◆ Extracted records:
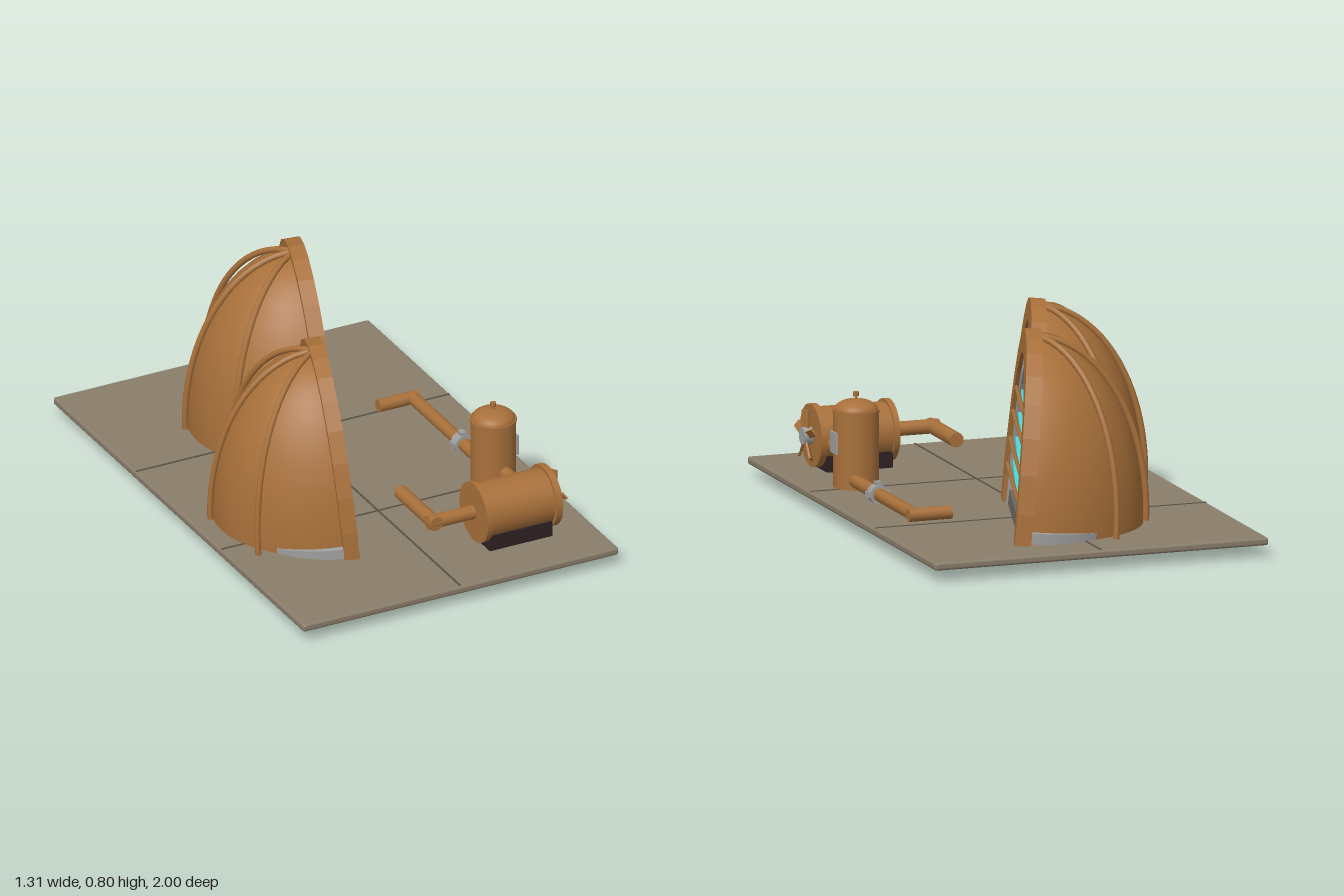
import * as THREE from 'three';
import { RoundedBoxGeometry } from 'three/addons/geometries/RoundedBoxGeometry.js';

const mat = (name, color, extra = {}) => {
  const m = new THREE.MeshStandardMaterial({ color, ...extra });
  m.name = name;
  return m;
};

export function createModel() {
  const copper = mat('copper', 0xa8703a);
  const copperShell = copper.clone();
  copperShell.side = THREE.DoubleSide;
  const stone = mat('stone', 0x8a7d6b);
  const seamMat = mat('seam', 0x5a5248);
  const steel = mat('steel', 0xa0a0a0);
  const sillMat = mat('sill grey', 0x6c6962);
  const dark = mat('dark interior', 0x2e2224);
  const cyan = mat('cyan', 0x4cd2d2);

  const model = new THREE.Group();
  model.name = 'domeStation';

  const add = (parent, name, geo, material, x = 0, y = 0, z = 0) => {
    const mesh = new THREE.Mesh(geo, material);
    mesh.name = name;
    mesh.position.set(x, y, z);
    parent.add(mesh);
    return mesh;
  };
  const box = (p, name, w, h, d, m, x, y, z) => add(p, name, new THREE.BoxGeometry(w, h, d), m, x, y, z);

  // Cylinder laid between two points
  const rod = (p, name, a, b, r, m, sides = 16) => {
    const from = new THREE.Vector3(...a), to = new THREE.Vector3(...b);
    const dir = to.clone().sub(from);
    const mesh = add(p, name, new THREE.CylinderGeometry(r, r, dir.length(), sides), m);
    mesh.position.copy(from).lerp(to, 0.5);
    mesh.quaternion.setFromUnitVectors(new THREE.Vector3(0, 1, 0), dir.normalize());
    return mesh;
  };

  // Half-ellipse outline, right foot to left foot
  const halfEllipse = (w, h, n = 16) => Array.from({ length: n + 1 }, (_, i) => {
    const a = (Math.PI * i) / n;
    return new THREE.Vector2(Math.cos(a) * w, Math.sin(a) * h);
  });
  const band = (w, h, wi, hi, depth) => new THREE.ExtrudeGeometry(
    new THREE.Shape([...halfEllipse(w, h), ...halfEllipse(wi, hi).reverse()]),
    { depth, bevelEnabled: false });

  // Ground plate with joint lines
  add(model, 'groundPlate', new RoundedBoxGeometry(1.31, 0.03, 2, 2, 0.01), stone, 0, 0.06, 0);
  for (const z of [-0.345, 0.335]) box(model, 'plateSeam', 1.3, 0.003, 0.008, seamMat, 0, 0.0755, z);
  box(model, 'plateSeam', 0.008, 0.003, 1.98, seamMat, 0, 0.0755, 0);

  // Half dome with an arched, slatted opening facing local +z, leaning back
  function dome(name, x, z, scale) {
    const g = new THREE.Group();
    g.name = name;
    g.position.set(x, 0.045, z);
    g.rotation.set(-0.088, 1.277, 0, 'YXZ');
    g.scale.setScalar(scale);
    model.add(g);

    const shell = new THREE.SphereGeometry(1, 24, 14, Math.PI, Math.PI, 0, Math.PI / 2);
    shell.scale(0.405, 0.73, 0.46);
    add(g, 'domeShell', shell, copperShell, 0, 0, -0.04);

    add(g, 'domeFooting', new THREE.CylinderGeometry(0.428, 0.428, 0.04, 32, 1, false, Math.PI / 2, Math.PI),
      steel, 0, 0.062, -0.03);

    add(g, 'archRim', band(0.435, 0.76, 0.36, 0.67, 0.06), copper, 0, 0, -0.06);
    add(g, 'archLining', band(0.365, 0.675, 0.322, 0.62, 0.06), steel, 0, 0, -0.075);
    add(g, 'backPanel', new THREE.ShapeGeometry(new THREE.Shape(halfEllipse(0.34, 0.64))), dark, 0, 0, -0.072);
    box(g, 'sill', 0.66, 0.08, 0.05, sillMat, 0, 0.045, -0.045);

    // Thin rails and sloping slats across the opening
    for (const y of [0.18, 0.28, 0.39, 0.49]) {
      const w = 0.345 * Math.sqrt(1 - (y / 0.66) ** 2);
      rod(g, 'rail', [-w, y, -0.005], [w, y, -0.005], 0.008, copper, 8);
    }
    for (const y of [0.14, 0.235, 0.34, 0.445]) {
      const w = 0.31 * Math.sqrt(1 - ((y + 0.02) / 0.62) ** 2);
      box(g, 'slat', w * 2, 0.014, 0.045, cyan, 0, y, -0.043).rotation.z = -0.19;
    }

    // Ribs standing slightly off the shell, meeting at the crown
    for (const a of [-0.76, 0, 0.76]) {
      const pts = Array.from({ length: 10 }, (_, i) => {
        const t = (Math.PI / 2) * (i / 9), r = 0.47 * Math.cos(t);
        return new THREE.Vector3(Math.sin(a) * r, 0.008 + 0.73 * Math.sin(t), -0.04 - Math.cos(a) * r);
      });
      add(g, 'rib', new THREE.TubeGeometry(new THREE.CatmullRomCurve3(pts), 24, 0.012, 8), copperShell);
    }
  }
  dome('frontDome', -0.11, 0.245, 0.95);
  dome('backDome', 0.155, -0.41, 1);

  // Horizontal tank with end flanges on a saddle
  const tank = new THREE.Group();
  tank.name = 'horizontalTank';
  model.add(tank);
  const ty = 0.2, tz = 0.715;
  rod(tank, 'tankBody', [0.21, ty, tz], [0.495, ty, tz], 0.105, copper, 32);
  rod(tank, 'tankFlange', [0.2, ty, tz], [0.222, ty, tz], 0.116, copper, 32);
  rod(tank, 'tankFlange', [0.485, ty, tz], [0.51, ty, tz], 0.118, copper, 32);
  box(tank, 'tankSaddle', 0.26, 0.06, 0.18, dark, 0.35, 0.105, tz);

  // Fan on the tank end
  rod(tank, 'fanHub', [0.505, ty, tz], [0.545, ty, tz], 0.033, steel, 16);
  for (let i = 0; i < 5; i++) {
    const arm = new THREE.Group();
    arm.name = 'fanBlade';
    arm.position.set(0.53, ty, tz);
    arm.rotation.x = (i * Math.PI * 2) / 5;
    tank.add(arm);
    box(arm, 'blade', 0.008, 0.07, 0.03, copper, 0, 0.062, 0).rotation.y = 0.6;
  }

  // Elbow pipe from the tank toward the front dome
  rod(model, 'inletPipe', [0.035, ty, 0.45], [0.035, ty, 0.735], 0.028, copper, 10);
  rod(model, 'inletPipe', [0.01, ty, 0.71], [0.21, ty, 0.71], 0.027, copper, 10);
  // Link between the two tanks
  rod(model, 'linkPipe', [0.46, 0.18, 0.47], [0.46, 0.18, 0.64], 0.027, copper, 10);

  // Upright tank: body, seam ring, domed cap, valve and gauge
  const up = new THREE.Group();
  up.name = 'uprightTank';
  up.position.set(0.46, 0, 0.37);
  model.add(up);
  rod(up, 'uprightBody', [0, 0.073, 0], [0, 0.36, 0], 0.084, copper, 32);
  rod(up, 'uprightRing', [0, 0.355, 0], [0, 0.366, 0], 0.087, copper, 32);
  const cap = new THREE.SphereGeometry(0.082, 32, 8, 0, Math.PI * 2, 0, Math.PI / 2);
  cap.scale(1, 0.5, 1);
  add(up, 'uprightCap', cap, copper, 0, 0.363, 0);
  rod(up, 'valveStem', [0, 0.4, 0], [0, 0.418, 0], 0.004, copper, 8);
  rod(up, 'valveKnob', [0, 0.414, 0], [0, 0.431, 0], 0.011, copper, 12);
  box(up, 'gaugePanel', 0.008, 0.08, 0.064, steel, 0.086, 0.245, 0);

  // Low outlet pipe with elbow and clamp
  rod(model, 'outletPipe', [0.488, 0.11, 0.33], [0.488, 0.11, -0.335], 0.025, copper, 10);
  rod(model, 'outletPipe', [0.512, 0.11, -0.328], [0.345, 0.11, -0.328], 0.025, copper, 10);
  rod(model, 'clampRing', [0.488, 0.11, 0.045], [0.488, 0.11, 0.085], 0.036, steel, 12);
  box(model, 'clampBar', 0.085, 0.02, 0.032, steel, 0.488, 0.11, 0.065);
  box(model, 'clampTop', 0.02, 0.03, 0.03, steel, 0.488, 0.142, 0.065);

  return model;
}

◆ WORK TASK: Find "the tank end" in the records above. Repeat its line and every later line exactly, through the last one.

◆ SOLUTION:
  // Fan on the tank end
  rod(tank, 'fanHub', [0.505, ty, tz], [0.545, ty, tz], 0.033, steel, 16);
  for (let i = 0; i < 5; i++) {
    const arm = new THREE.Group();
    arm.name = 'fanBlade';
    arm.position.set(0.53, ty, tz);
    arm.rotation.x = (i * Math.PI * 2) / 5;
    tank.add(arm);
    box(arm, 'blade', 0.008, 0.07, 0.03, copper, 0, 0.062, 0).rotation.y = 0.6;
  }

  // Elbow pipe from the tank toward the front dome
  rod(model, 'inletPipe', [0.035, ty, 0.45], [0.035, ty, 0.735], 0.028, copper, 10);
  rod(model, 'inletPipe', [0.01, ty, 0.71], [0.21, ty, 0.71], 0.027, copper, 10);
  // Link between the two tanks
  rod(model, 'linkPipe', [0.46, 0.18, 0.47], [0.46, 0.18, 0.64], 0.027, copper, 10);

  // Upright tank: body, seam ring, domed cap, valve and gauge
  const up = new THREE.Group();
  up.name = 'uprightTank';
  up.position.set(0.46, 0, 0.37);
  model.add(up);
  rod(up, 'uprightBody', [0, 0.073, 0], [0, 0.36, 0], 0.084, copper, 32);
  rod(up, 'uprightRing', [0, 0.355, 0], [0, 0.366, 0], 0.087, copper, 32);
  const cap = new THREE.SphereGeometry(0.082, 32, 8, 0, Math.PI * 2, 0, Math.PI / 2);
  cap.scale(1, 0.5, 1);
  add(up, 'uprightCap', cap, copper, 0, 0.363, 0);
  rod(up, 'valveStem', [0, 0.4, 0], [0, 0.418, 0], 0.004, copper, 8);
  rod(up, 'valveKnob', [0, 0.414, 0], [0, 0.431, 0], 0.011, copper, 12);
  box(up, 'gaugePanel', 0.008, 0.08, 0.064, steel, 0.086, 0.245, 0);

  // Low outlet pipe with elbow and clamp
  rod(model, 'outletPipe', [0.488, 0.11, 0.33], [0.488, 0.11, -0.335], 0.025, copper, 10);
  rod(model, 'outletPipe', [0.512, 0.11, -0.328], [0.345, 0.11, -0.328], 0.025, copper, 10);
  rod(model, 'clampRing', [0.488, 0.11, 0.045], [0.488, 0.11, 0.085], 0.036, steel, 12);
  box(model, 'clampBar', 0.085, 0.02, 0.032, steel, 0.488, 0.11, 0.065);
  box(model, 'clampTop', 0.02, 0.03, 0.03, steel, 0.488, 0.142, 0.065);

  return model;
}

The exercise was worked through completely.